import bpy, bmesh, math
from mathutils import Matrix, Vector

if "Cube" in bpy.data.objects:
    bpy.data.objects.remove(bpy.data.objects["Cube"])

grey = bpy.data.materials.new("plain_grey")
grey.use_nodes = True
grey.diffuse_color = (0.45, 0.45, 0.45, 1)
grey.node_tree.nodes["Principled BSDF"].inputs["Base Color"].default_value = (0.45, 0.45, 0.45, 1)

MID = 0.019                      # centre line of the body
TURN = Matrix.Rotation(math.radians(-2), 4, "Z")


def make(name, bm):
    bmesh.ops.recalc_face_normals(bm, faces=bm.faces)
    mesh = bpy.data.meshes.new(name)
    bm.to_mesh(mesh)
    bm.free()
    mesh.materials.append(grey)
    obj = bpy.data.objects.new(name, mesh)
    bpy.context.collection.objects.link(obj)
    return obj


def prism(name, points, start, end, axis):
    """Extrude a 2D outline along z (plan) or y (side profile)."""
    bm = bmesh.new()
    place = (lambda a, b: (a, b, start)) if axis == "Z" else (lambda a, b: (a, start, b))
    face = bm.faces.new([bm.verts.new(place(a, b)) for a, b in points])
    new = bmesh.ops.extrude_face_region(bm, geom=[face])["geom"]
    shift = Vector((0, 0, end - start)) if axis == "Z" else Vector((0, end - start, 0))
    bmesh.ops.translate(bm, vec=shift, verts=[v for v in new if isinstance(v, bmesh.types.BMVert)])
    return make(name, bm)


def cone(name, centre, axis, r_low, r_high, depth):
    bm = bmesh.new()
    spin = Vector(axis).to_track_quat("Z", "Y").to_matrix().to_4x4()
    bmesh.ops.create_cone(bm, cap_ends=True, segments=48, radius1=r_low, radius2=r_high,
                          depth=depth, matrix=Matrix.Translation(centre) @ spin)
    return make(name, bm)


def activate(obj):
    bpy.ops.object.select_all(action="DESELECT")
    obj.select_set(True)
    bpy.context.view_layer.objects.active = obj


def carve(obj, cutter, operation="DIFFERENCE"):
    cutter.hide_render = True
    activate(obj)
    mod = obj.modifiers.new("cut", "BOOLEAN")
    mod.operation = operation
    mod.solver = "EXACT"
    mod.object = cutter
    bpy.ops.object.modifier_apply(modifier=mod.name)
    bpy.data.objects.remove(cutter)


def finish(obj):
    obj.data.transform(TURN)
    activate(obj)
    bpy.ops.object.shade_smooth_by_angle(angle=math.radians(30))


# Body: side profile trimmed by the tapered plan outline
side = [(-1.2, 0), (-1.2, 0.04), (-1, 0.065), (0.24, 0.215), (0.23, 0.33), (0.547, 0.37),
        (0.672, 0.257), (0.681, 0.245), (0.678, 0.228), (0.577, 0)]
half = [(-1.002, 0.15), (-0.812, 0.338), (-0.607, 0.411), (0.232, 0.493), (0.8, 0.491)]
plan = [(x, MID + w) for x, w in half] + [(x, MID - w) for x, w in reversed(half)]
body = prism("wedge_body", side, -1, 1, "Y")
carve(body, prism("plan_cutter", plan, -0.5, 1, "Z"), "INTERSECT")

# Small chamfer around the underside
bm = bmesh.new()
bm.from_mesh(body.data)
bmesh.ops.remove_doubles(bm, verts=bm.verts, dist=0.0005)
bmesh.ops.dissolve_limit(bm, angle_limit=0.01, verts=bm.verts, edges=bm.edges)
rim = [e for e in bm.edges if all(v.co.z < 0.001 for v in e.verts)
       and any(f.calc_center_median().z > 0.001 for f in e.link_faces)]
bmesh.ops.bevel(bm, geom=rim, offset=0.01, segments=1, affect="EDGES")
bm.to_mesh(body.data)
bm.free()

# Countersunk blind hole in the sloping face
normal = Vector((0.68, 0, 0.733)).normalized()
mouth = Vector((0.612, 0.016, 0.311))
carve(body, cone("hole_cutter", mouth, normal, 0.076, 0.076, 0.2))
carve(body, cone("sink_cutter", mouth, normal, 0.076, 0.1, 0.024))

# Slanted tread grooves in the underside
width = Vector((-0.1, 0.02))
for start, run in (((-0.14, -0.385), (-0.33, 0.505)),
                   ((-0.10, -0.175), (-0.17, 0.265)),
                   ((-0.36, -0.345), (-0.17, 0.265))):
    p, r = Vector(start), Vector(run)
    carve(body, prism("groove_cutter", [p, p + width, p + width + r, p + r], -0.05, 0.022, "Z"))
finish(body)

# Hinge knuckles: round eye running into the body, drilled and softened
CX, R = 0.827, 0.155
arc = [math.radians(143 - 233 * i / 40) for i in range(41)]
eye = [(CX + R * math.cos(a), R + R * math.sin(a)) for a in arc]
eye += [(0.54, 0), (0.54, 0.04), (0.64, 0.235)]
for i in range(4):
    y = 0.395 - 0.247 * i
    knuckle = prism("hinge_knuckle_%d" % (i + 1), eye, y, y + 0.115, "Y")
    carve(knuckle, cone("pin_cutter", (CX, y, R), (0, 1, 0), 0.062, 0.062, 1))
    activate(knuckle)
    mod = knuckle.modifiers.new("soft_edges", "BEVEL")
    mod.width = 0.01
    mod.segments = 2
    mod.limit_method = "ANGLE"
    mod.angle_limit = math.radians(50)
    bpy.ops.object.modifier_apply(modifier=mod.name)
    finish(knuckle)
+ + + + + + +
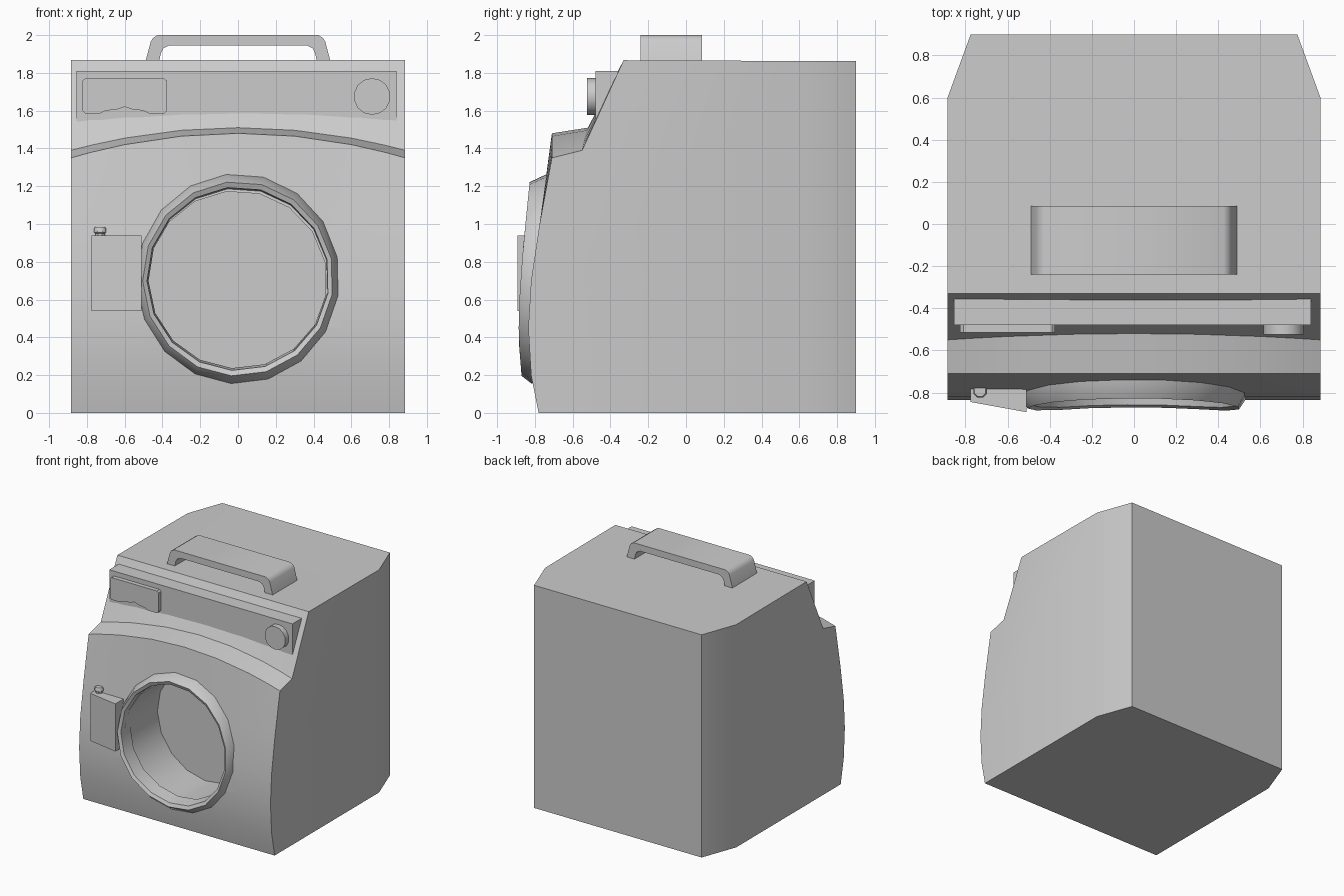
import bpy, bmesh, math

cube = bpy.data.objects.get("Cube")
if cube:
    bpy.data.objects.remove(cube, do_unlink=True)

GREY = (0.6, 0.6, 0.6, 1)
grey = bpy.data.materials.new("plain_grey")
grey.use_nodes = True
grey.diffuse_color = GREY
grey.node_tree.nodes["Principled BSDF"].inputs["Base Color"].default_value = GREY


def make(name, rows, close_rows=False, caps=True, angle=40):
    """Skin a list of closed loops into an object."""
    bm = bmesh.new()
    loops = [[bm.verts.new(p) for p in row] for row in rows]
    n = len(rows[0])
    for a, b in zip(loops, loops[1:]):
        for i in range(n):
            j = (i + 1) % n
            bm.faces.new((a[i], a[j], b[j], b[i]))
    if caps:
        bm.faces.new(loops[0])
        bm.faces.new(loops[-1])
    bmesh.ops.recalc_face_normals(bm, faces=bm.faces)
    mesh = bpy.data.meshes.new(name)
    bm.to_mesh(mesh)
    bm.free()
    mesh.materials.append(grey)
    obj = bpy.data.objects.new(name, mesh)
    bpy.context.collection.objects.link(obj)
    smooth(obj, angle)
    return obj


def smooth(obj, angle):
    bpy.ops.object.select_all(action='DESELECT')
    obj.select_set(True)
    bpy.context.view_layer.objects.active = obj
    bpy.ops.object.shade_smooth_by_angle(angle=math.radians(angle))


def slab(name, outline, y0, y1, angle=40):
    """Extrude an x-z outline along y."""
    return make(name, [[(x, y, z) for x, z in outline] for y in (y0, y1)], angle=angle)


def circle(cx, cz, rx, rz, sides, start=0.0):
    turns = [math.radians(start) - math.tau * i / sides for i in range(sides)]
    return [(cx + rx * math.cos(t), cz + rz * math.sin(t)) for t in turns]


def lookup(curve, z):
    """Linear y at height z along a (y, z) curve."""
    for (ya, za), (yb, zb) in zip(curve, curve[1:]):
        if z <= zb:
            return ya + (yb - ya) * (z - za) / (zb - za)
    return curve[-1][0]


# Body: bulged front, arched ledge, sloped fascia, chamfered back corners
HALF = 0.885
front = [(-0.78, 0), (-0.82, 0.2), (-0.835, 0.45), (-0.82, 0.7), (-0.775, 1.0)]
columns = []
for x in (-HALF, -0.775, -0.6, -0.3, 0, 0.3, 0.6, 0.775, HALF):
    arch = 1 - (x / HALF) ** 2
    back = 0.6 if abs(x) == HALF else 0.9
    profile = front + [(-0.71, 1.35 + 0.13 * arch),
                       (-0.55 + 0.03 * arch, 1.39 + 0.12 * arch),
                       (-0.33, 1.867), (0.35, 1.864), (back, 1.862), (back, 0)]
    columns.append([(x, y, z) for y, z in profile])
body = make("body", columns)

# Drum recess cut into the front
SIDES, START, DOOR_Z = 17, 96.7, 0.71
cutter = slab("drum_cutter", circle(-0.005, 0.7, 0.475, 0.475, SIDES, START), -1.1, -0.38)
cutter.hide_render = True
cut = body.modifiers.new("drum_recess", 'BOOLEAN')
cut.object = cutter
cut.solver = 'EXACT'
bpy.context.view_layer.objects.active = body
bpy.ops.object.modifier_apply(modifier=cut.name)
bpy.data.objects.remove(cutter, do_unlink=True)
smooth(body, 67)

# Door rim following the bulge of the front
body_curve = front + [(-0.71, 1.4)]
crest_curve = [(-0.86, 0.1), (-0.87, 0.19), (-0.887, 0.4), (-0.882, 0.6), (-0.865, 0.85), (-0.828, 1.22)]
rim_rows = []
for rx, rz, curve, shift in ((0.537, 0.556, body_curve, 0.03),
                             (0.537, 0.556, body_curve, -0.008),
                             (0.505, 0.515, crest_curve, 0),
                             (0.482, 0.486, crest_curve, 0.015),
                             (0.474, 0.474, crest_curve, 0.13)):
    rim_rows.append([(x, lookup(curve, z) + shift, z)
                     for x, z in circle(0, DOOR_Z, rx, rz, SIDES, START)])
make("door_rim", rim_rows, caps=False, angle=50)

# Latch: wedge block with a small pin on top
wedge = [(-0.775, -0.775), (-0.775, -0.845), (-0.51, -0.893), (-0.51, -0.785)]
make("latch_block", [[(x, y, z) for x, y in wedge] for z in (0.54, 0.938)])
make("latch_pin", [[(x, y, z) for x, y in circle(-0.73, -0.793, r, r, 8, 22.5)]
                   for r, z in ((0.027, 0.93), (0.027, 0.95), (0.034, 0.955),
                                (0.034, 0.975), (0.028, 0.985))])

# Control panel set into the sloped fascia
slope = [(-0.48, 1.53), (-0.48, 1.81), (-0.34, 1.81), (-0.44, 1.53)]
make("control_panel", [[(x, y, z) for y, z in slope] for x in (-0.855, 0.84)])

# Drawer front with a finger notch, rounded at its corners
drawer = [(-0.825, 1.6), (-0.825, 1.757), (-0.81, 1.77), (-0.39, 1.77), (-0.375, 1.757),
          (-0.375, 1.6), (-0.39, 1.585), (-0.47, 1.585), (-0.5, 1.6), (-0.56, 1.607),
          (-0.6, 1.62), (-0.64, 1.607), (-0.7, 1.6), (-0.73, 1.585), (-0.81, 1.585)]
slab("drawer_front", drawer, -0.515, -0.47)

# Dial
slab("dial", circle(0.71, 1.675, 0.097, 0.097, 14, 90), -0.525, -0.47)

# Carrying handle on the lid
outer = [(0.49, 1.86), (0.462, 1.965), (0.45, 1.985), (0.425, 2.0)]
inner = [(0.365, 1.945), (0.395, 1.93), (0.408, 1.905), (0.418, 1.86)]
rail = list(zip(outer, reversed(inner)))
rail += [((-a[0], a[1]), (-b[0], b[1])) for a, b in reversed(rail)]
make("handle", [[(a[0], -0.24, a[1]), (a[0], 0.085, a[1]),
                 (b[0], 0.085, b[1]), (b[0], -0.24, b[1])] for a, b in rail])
+ + + + + + +
(Work order) Scan the records for the string "width". Copy each line in which it appears.

(Finished exercise)
width = Vector((-0.1, 0.02))
    carve(body, prism("groove_cutter", [p, p + width, p + width + r, p + r], -0.05, 0.022, "Z"))
    mod.width = 0.01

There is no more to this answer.